Although the authors claim that a statistically significant trend was
observed for the number of owner applications per year, this is not a
meaningful dose-response as the "0" application or unexposed group should not
be included in the trend test. With this point excluded, the trend is not
significant. In addition, there was no statistically significant trend
observed for number of commercial applications of lawn chemicals per year,
which is not in concordance with the authors' claim of a statistically
significant trend for owner applications.
Finally, other studies on humans(3) and animals(4)(5)(6)(7) exposed to
2,4-D do not support the findings of this study.
As a result of limitations in the design of the study, it may be
concluded that it did not show an association between dog owner's use of 2,4-D
and canine lymphoma.
George L. Carlo,
Ph.D., M.S., J.D. (Co-chair)
Chairman, Health & Environmental
Sciences Group, Ltd.
Adjunct Faculty, George Washington University
School of Medicine and Health Sciences
Philip Cole, M.D., Dr. P.H.
Professor and Chairman
Department of Epidemiology
School of Public Health
University of Alabama at Birmingham
Anthony B. Miller, M.B., FRCP, FFPHM
(UK), FRCP (C), FACE
Professor, Department of Preventive
Medicine and Biostatistics
Faculty of Medicine
University of Toronto
Toronto, Ontario Canada
Ian Munro, Ph.D., FRC Path. (Co-chair)
Director, Canadian Centre for Toxicology
Guelph, Ontario Canada
Keith Solomon, Ph.D.
Canadian Centre for Toxicology
Professor, Department of
University of Guelph
Guelph, Ontario Canada
Robert Squire, D.V.M., Ph.D.
Professor, Division of Comparative Medicine
Johns Hopkins University School of Medicine
(1) Hayes HM, Tarone RE, Cantor KP, Jessen CR, McCurnin DM, Richardson RC.
Case-control study of canine malignant lymphoma: positive association with
dog owner's use of 2,4-dichlorophenoxyacetic acid herbicides. J Natl Cancer
Inct 1991; 83:1226-1231.
(2) Page D. Personal communication. Dow, 1991.
(3) Harris SA, Solomon KR. Bowhey C, Stephenson GR. Human exposure to 2,4-D
following controlled activities on recently sprayed turf. J Environ Health Sci
(4) Arnold EK, Beasley VR, Parker AJ, Zachary JF, Lovell R, Sawchuck S,
Richardson B, Butcher M. The toxicological evaluation of the dimethylamine
salt of 2,4-dichlorophenoxyacetic acid (2,4 D) in the dog. Report of the
College of Veterinary Medicine, University of Illinois, Urbana, IL May 1987.
(5) Arnold EK, Lovell RA, Beasley VR, Parker AJ, Stedelin JR. 2,4-D toxicosis
III: An attempt to produce 2,4-D toxicosis in dogs on treated grass plots. Vet
Hum Toxicol 1991: 33:457-461 .
(6) Hansen WH, Quaife ML, Haberman RT. Chronic toxicity of 2,4-dichloro-
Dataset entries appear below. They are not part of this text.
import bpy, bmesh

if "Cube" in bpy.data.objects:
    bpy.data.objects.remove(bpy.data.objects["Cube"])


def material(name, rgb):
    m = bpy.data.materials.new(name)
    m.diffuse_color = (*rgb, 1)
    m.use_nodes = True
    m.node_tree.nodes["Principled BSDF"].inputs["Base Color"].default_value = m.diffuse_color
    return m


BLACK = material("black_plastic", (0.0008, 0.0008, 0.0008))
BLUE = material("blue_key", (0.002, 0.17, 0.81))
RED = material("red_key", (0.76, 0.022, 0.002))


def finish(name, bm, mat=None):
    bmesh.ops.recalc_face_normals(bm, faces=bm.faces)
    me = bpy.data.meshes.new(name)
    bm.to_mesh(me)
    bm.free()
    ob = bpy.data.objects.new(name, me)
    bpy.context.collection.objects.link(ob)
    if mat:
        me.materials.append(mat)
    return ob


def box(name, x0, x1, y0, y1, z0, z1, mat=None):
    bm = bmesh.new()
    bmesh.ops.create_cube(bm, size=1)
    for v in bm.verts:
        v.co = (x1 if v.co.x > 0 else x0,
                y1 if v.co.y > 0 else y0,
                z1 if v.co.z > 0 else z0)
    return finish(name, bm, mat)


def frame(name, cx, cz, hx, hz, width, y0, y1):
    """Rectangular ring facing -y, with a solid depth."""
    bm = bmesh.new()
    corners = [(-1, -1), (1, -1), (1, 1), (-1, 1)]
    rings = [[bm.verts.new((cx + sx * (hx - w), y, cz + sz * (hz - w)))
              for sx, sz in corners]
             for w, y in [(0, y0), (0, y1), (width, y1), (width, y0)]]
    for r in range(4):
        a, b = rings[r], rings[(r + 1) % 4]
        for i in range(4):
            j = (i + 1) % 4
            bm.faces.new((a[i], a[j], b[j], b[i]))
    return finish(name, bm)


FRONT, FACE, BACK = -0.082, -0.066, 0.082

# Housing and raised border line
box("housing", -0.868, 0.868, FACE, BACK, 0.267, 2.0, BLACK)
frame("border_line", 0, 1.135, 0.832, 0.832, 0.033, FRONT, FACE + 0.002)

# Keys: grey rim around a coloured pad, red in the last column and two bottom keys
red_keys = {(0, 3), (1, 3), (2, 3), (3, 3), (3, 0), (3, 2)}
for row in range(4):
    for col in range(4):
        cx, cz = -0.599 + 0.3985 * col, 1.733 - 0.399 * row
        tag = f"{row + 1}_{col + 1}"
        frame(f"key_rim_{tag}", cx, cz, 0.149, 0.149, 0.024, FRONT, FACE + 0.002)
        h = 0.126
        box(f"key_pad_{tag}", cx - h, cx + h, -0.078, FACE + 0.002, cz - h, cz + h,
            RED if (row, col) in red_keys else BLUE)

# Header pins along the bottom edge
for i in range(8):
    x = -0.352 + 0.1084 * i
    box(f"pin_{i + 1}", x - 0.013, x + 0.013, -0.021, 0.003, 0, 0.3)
phenoxyacetic acid in rats and dogs. Toxicol Appl Pharmacol 1971: 20:122-129.
(7) Hazelton Laboratories. Combined toxicity and oncogenicity study in rats,
2,4-dichlorophenoxyacetic acid. Final report. Volume 1. Hazelton Laboratories
America, Inc., Vienna, VA. May 29,1986. Project No. 2184-103.